**Work to be completed:** Restate verbatim the span of lines below between the line with "bpy.context.view_layer.objects.active = ob" and the line with "verts = [(r", including those two lines, and only that span.

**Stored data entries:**
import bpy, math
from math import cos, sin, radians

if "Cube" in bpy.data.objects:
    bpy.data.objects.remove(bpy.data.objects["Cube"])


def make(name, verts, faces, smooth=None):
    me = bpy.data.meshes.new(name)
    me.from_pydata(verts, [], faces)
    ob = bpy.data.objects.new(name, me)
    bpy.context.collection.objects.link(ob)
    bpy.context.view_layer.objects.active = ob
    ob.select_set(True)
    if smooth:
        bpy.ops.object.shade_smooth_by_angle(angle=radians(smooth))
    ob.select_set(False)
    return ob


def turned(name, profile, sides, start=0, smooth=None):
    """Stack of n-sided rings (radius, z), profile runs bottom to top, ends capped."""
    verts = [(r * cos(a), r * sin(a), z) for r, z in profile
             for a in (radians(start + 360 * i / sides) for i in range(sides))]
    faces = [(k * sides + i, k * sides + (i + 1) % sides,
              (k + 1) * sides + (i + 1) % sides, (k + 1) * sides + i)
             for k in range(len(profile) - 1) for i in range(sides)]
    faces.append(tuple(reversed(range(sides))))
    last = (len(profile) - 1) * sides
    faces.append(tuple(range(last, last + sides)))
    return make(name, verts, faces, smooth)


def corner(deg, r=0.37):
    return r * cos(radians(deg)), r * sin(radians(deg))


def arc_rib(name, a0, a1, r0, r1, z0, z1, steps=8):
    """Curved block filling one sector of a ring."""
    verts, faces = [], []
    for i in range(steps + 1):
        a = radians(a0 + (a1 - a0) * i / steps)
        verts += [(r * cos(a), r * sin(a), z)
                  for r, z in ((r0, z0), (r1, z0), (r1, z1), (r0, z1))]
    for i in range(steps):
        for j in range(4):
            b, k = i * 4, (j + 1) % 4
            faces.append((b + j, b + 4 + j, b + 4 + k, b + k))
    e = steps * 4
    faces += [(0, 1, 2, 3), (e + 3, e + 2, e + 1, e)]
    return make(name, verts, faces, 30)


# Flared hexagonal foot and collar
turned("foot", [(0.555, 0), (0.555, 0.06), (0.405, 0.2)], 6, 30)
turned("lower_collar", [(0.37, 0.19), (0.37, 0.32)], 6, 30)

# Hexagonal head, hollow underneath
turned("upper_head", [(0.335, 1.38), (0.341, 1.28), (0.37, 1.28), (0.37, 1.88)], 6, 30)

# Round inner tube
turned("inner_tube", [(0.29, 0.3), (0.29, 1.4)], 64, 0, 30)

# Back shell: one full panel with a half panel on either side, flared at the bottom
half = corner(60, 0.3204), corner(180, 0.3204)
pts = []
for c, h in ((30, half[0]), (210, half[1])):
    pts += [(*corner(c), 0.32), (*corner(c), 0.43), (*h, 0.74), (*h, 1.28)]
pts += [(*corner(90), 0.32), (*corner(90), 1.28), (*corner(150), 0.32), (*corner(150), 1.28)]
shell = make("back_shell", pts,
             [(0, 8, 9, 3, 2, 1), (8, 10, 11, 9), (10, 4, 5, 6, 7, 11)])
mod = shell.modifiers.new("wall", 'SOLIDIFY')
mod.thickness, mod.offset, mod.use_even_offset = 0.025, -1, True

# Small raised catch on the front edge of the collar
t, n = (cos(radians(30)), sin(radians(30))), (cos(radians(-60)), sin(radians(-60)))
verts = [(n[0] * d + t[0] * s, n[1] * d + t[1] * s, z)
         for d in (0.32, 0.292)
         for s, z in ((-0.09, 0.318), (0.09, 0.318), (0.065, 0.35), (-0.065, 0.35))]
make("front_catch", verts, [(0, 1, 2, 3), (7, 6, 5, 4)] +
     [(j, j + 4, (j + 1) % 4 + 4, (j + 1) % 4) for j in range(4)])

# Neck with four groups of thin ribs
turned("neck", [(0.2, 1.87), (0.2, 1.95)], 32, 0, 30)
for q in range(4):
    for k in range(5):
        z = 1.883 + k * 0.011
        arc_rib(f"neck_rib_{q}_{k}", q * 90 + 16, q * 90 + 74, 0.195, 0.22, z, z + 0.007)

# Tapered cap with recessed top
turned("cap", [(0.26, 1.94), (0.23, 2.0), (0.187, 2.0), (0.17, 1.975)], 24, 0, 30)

**Your solution:**
    bpy.context.view_layer.objects.active = ob
    ob.select_set(True)
    if smooth:
        bpy.ops.object.shade_smooth_by_angle(angle=radians(smooth))
    ob.select_set(False)
    return ob


def turned(name, profile, sides, start=0, smooth=None):
    """Stack of n-sided rings (radius, z), profile runs bottom to top, ends capped."""
    verts = [(r * cos(a), r * sin(a), z) for r, z in profile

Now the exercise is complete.